═══ Dataset records ═══

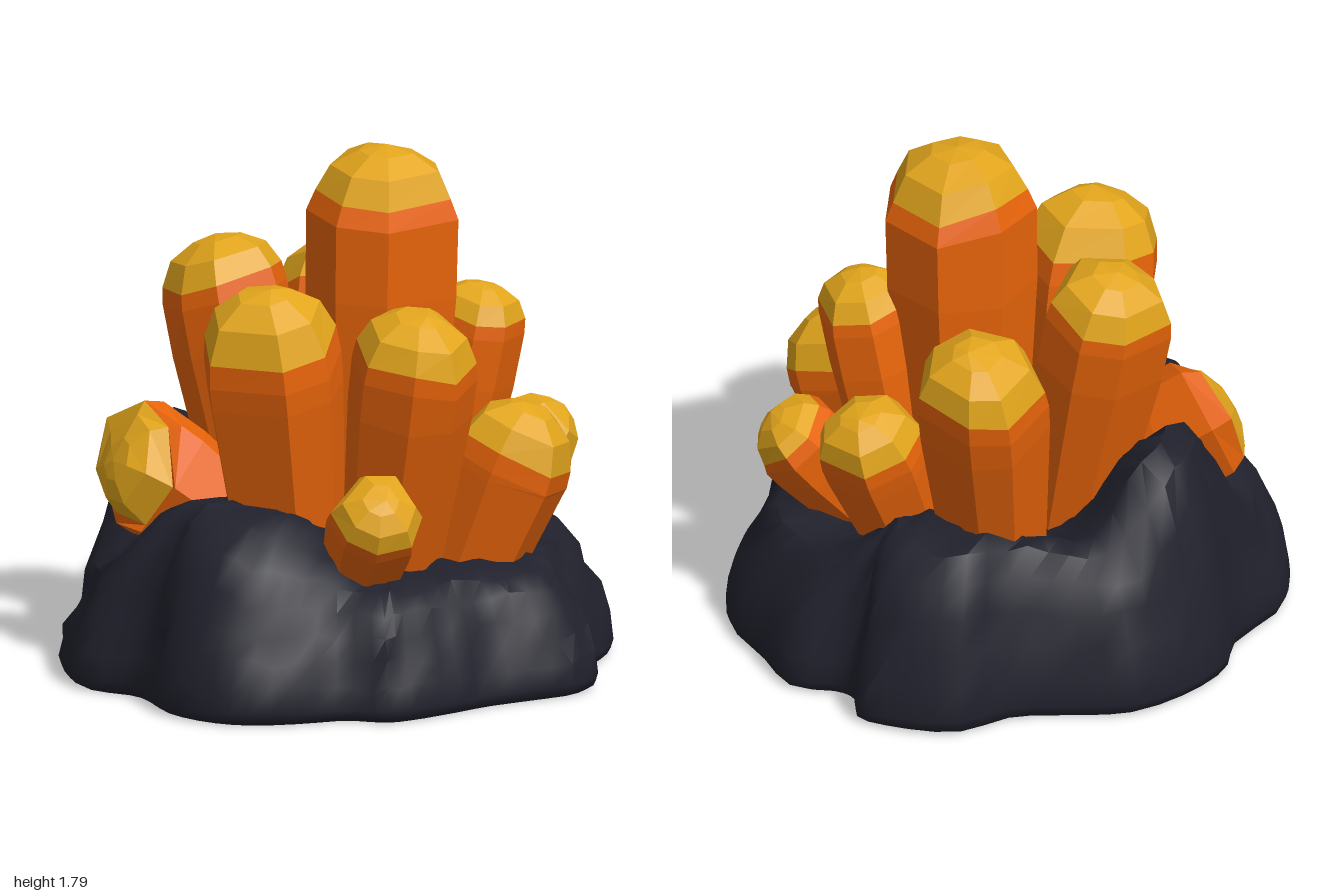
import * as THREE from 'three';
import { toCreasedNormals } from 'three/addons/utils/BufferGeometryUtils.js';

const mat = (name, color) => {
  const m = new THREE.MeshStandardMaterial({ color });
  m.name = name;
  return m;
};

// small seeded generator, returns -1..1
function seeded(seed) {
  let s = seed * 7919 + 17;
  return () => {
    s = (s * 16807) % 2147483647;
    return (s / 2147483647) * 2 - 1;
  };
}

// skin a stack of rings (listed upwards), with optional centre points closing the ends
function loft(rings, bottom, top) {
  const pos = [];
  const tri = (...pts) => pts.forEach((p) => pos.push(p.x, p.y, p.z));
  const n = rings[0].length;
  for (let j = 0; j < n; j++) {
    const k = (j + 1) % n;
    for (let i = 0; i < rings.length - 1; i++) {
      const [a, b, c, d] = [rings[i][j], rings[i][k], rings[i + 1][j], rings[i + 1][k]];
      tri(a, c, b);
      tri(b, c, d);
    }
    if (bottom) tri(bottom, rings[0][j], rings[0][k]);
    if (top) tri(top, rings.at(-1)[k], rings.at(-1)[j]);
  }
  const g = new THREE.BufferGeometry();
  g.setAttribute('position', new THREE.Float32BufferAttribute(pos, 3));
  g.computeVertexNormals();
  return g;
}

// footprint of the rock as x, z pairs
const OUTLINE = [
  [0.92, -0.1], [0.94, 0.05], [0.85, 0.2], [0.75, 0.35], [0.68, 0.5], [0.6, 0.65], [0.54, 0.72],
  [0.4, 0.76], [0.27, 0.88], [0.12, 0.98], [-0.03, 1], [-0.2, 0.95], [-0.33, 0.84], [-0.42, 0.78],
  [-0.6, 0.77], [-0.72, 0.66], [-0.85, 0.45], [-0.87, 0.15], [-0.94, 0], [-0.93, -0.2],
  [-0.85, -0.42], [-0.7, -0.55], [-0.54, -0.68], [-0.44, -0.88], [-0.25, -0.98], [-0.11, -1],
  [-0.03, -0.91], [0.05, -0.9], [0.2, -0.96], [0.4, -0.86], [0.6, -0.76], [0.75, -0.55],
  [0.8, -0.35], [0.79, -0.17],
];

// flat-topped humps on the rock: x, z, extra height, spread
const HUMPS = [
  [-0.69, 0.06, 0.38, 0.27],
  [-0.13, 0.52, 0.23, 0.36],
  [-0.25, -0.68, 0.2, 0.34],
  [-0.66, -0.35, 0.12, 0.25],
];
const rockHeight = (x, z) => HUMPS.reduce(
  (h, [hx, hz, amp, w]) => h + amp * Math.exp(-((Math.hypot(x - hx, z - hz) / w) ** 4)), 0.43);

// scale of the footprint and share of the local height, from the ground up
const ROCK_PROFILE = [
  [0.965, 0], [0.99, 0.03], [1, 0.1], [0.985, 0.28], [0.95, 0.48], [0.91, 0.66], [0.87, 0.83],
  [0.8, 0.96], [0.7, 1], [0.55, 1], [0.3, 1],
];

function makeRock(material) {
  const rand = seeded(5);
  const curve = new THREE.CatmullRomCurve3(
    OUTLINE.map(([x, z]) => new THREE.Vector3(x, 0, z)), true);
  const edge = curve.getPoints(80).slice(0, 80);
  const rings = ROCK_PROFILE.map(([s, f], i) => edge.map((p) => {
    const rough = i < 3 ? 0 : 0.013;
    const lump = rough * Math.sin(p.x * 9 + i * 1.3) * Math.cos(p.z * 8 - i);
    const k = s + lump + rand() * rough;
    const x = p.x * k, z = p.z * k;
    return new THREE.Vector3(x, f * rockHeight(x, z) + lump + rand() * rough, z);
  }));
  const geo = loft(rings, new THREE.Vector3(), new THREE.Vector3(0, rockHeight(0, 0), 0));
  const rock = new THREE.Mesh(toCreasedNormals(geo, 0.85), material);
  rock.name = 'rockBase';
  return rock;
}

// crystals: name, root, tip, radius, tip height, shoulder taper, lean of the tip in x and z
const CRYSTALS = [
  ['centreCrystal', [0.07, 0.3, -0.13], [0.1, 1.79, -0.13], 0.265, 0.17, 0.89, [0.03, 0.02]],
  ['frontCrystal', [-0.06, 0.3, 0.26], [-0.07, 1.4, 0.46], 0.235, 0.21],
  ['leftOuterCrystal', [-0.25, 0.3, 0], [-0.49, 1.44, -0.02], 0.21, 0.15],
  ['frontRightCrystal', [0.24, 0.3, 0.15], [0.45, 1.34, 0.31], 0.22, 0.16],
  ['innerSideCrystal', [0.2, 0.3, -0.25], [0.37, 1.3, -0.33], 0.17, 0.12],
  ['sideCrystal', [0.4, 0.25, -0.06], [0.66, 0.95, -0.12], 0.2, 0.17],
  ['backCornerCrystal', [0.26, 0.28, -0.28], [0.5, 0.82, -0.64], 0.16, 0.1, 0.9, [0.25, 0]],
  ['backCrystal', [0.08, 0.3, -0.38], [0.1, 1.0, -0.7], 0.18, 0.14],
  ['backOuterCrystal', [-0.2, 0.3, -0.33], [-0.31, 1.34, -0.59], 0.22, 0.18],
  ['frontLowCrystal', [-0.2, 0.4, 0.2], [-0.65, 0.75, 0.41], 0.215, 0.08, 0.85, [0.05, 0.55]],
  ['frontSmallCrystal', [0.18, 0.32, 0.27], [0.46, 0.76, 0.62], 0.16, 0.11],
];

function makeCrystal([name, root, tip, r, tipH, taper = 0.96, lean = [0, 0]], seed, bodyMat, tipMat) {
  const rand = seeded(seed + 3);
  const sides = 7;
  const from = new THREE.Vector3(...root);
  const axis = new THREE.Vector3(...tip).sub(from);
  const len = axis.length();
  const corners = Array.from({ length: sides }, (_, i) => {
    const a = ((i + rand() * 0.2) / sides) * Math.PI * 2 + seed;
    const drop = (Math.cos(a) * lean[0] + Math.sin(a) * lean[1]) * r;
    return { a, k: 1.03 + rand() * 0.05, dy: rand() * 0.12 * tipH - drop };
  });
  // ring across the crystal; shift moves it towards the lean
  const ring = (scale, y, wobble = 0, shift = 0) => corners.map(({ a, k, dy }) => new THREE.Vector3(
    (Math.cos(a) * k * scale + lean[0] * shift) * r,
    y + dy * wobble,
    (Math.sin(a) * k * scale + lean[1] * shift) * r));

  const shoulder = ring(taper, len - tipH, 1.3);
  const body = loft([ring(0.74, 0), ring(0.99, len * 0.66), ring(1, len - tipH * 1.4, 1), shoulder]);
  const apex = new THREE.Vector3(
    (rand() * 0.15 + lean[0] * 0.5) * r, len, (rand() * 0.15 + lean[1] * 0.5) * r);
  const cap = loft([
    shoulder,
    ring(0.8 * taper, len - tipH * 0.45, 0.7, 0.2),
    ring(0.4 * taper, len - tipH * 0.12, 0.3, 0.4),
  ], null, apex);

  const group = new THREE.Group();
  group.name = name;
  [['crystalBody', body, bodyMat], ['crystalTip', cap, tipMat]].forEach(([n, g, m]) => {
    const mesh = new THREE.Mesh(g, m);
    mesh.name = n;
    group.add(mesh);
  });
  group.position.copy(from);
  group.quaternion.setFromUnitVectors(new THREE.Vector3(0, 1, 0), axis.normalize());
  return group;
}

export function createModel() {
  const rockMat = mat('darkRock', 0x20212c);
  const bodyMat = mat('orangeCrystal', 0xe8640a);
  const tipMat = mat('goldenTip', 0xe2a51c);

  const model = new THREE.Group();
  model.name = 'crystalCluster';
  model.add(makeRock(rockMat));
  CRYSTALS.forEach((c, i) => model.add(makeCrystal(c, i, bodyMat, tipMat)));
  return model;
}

═══

What this task involves.
Output the entries verbatim, skipping images.

Reply to the task.
import * as THREE from 'three';
import { toCreasedNormals } from 'three/addons/utils/BufferGeometryUtils.js';

const mat = (name, color) => {
  const m = new THREE.MeshStandardMaterial({ color });
  m.name = name;
  return m;
};

// small seeded generator, returns -1..1
function seeded(seed) {
  let s = seed * 7919 + 17;
  return () => {
    s = (s * 16807) % 2147483647;
    return (s / 2147483647) * 2 - 1;
  };
}

// skin a stack of rings (listed upwards), with optional centre points closing the ends
function loft(rings, bottom, top) {
  const pos = [];
  const tri = (...pts) => pts.forEach((p) => pos.push(p.x, p.y, p.z));
  const n = rings[0].length;
  for (let j = 0; j < n; j++) {
    const k = (j + 1) % n;
    for (let i = 0; i < rings.length - 1; i++) {
      const [a, b, c, d] = [rings[i][j], rings[i][k], rings[i + 1][j], rings[i + 1][k]];
      tri(a, c, b);
      tri(b, c, d);
    }
    if (bottom) tri(bottom, rings[0][j], rings[0][k]);
    if (top) tri(top, rings.at(-1)[k], rings.at(-1)[j]);
  }
  const g = new THREE.BufferGeometry();
  g.setAttribute('position', new THREE.Float32BufferAttribute(pos, 3));
  g.computeVertexNormals();
  return g;
}

// footprint of the rock as x, z pairs
const OUTLINE = [
  [0.92, -0.1], [0.94, 0.05], [0.85, 0.2], [0.75, 0.35], [0.68, 0.5], [0.6, 0.65], [0.54, 0.72],
  [0.4, 0.76], [0.27, 0.88], [0.12, 0.98], [-0.03, 1], [-0.2, 0.95], [-0.33, 0.84], [-0.42, 0.78],
  [-0.6, 0.77], [-0.72, 0.66], [-0.85, 0.45], [-0.87, 0.15], [-0.94, 0], [-0.93, -0.2],
  [-0.85, -0.42], [-0.7, -0.55], [-0.54, -0.68], [-0.44, -0.88], [-0.25, -0.98], [-0.11, -1],
  [-0.03, -0.91], [0.05, -0.9], [0.2, -0.96], [0.4, -0.86], [0.6, -0.76], [0.75, -0.55],
  [0.8, -0.35], [0.79, -0.17],
];

// flat-topped humps on the rock: x, z, extra height, spread
const HUMPS = [
  [-0.69, 0.06, 0.38, 0.27],
  [-0.13, 0.52, 0.23, 0.36],
  [-0.25, -0.68, 0.2, 0.34],
  [-0.66, -0.35, 0.12, 0.25],
];
const rockHeight = (x, z) => HUMPS.reduce(
  (h, [hx, hz, amp, w]) => h + amp * Math.exp(-((Math.hypot(x - hx, z - hz) / w) ** 4)), 0.43);

// scale of the footprint and share of the local height, from the ground up
const ROCK_PROFILE = [
  [0.965, 0], [0.99, 0.03], [1, 0.1], [0.985, 0.28], [0.95, 0.48], [0.91, 0.66], [0.87, 0.83],
  [0.8, 0.96], [0.7, 1], [0.55, 1], [0.3, 1],
];

function makeRock(material) {
  const rand = seeded(5);
  const curve = new THREE.CatmullRomCurve3(
    OUTLINE.map(([x, z]) => new THREE.Vector3(x, 0, z)), true);
  const edge = curve.getPoints(80).slice(0, 80);
  const rings = ROCK_PROFILE.map(([s, f], i) => edge.map((p) => {
    const rough = i < 3 ? 0 : 0.013;
    const lump = rough * Math.sin(p.x * 9 + i * 1.3) * Math.cos(p.z * 8 - i);
    const k = s + lump + rand() * rough;
    const x = p.x * k, z = p.z * k;
    return new THREE.Vector3(x, f * rockHeight(x, z) + lump + rand() * rough, z);
  }));
  const geo = loft(rings, new THREE.Vector3(), new THREE.Vector3(0, rockHeight(0, 0), 0));
  const rock = new THREE.Mesh(toCreasedNormals(geo, 0.85), material);
  rock.name = 'rockBase';
  return rock;
}

// crystals: name, root, tip, radius, tip height, shoulder taper, lean of the tip in x and z
const CRYSTALS = [
  ['centreCrystal', [0.07, 0.3, -0.13], [0.1, 1.79, -0.13], 0.265, 0.17, 0.89, [0.03, 0.02]],
  ['frontCrystal', [-0.06, 0.3, 0.26], [-0.07, 1.4, 0.46], 0.235, 0.21],
  ['leftOuterCrystal', [-0.25, 0.3, 0], [-0.49, 1.44, -0.02], 0.21, 0.15],
  ['frontRightCrystal', [0.24, 0.3, 0.15], [0.45, 1.34, 0.31], 0.22, 0.16],
  ['innerSideCrystal', [0.2, 0.3, -0.25], [0.37, 1.3, -0.33], 0.17, 0.12],
  ['sideCrystal', [0.4, 0.25, -0.06], [0.66, 0.95, -0.12], 0.2, 0.17],
  ['backCornerCrystal', [0.26, 0.28, -0.28], [0.5, 0.82, -0.64], 0.16, 0.1, 0.9, [0.25, 0]],
  ['backCrystal', [0.08, 0.3, -0.38], [0.1, 1.0, -0.7], 0.18, 0.14],
  ['backOuterCrystal', [-0.2, 0.3, -0.33], [-0.31, 1.34, -0.59], 0.22, 0.18],
  ['frontLowCrystal', [-0.2, 0.4, 0.2], [-0.65, 0.75, 0.41], 0.215, 0.08, 0.85, [0.05, 0.55]],
  ['frontSmallCrystal', [0.18, 0.32, 0.27], [0.46, 0.76, 0.62], 0.16, 0.11],
];

function makeCrystal([name, root, tip, r, tipH, taper = 0.96, lean = [0, 0]], seed, bodyMat, tipMat) {
  const rand = seeded(seed + 3);
  const sides = 7;
  const from = new THREE.Vector3(...root);
  const axis = new THREE.Vector3(...tip).sub(from);
  const len = axis.length();
  const corners = Array.from({ length: sides }, (_, i) => {
    const a = ((i + rand() * 0.2) / sides) * Math.PI * 2 + seed;
    const drop = (Math.cos(a) * lean[0] + Math.sin(a) * lean[1]) * r;
    return { a, k: 1.03 + rand() * 0.05, dy: rand() * 0.12 * tipH - drop };
  });
  // ring across the crystal; shift moves it towards the lean
  const ring = (scale, y, wobble = 0, shift = 0) => corners.map(({ a, k, dy }) => new THREE.Vector3(
    (Math.cos(a) * k * scale + lean[0] * shift) * r,
    y + dy * wobble,
    (Math.sin(a) * k * scale + lean[1] * shift) * r));

  const shoulder = ring(taper, len - tipH, 1.3);
  const body = loft([ring(0.74, 0), ring(0.99, len * 0.66), ring(1, len - tipH * 1.4, 1), shoulder]);
  const apex = new THREE.Vector3(
    (rand() * 0.15 + lean[0] * 0.5) * r, len, (rand() * 0.15 + lean[1] * 0.5) * r);
  const cap = loft([
    shoulder,
    ring(0.8 * taper, len - tipH * 0.45, 0.7, 0.2),
    ring(0.4 * taper, len - tipH * 0.12, 0.3, 0.4),
  ], null, apex);

  const group = new THREE.Group();
  group.name = name;
  [['crystalBody', body, bodyMat], ['crystalTip', cap, tipMat]].forEach(([n, g, m]) => {
    const mesh = new THREE.Mesh(g, m);
    mesh.name = n;
    group.add(mesh);
  });
  group.position.copy(from);
  group.quaternion.setFromUnitVectors(new THREE.Vector3(0, 1, 0), axis.normalize());
  return group;
}

export function createModel() {
  const rockMat = mat('darkRock', 0x20212c);
  const bodyMat = mat('orangeCrystal', 0xe8640a);
  const tipMat = mat('goldenTip', 0xe2a51c);

  const model = new THREE.Group();
  model.name = 'crystalCluster';
  model.add(makeRock(rockMat));
  CRYSTALS.forEach((c, i) => model.add(makeCrystal(c, i, bodyMat, tipMat)));
  return model;
}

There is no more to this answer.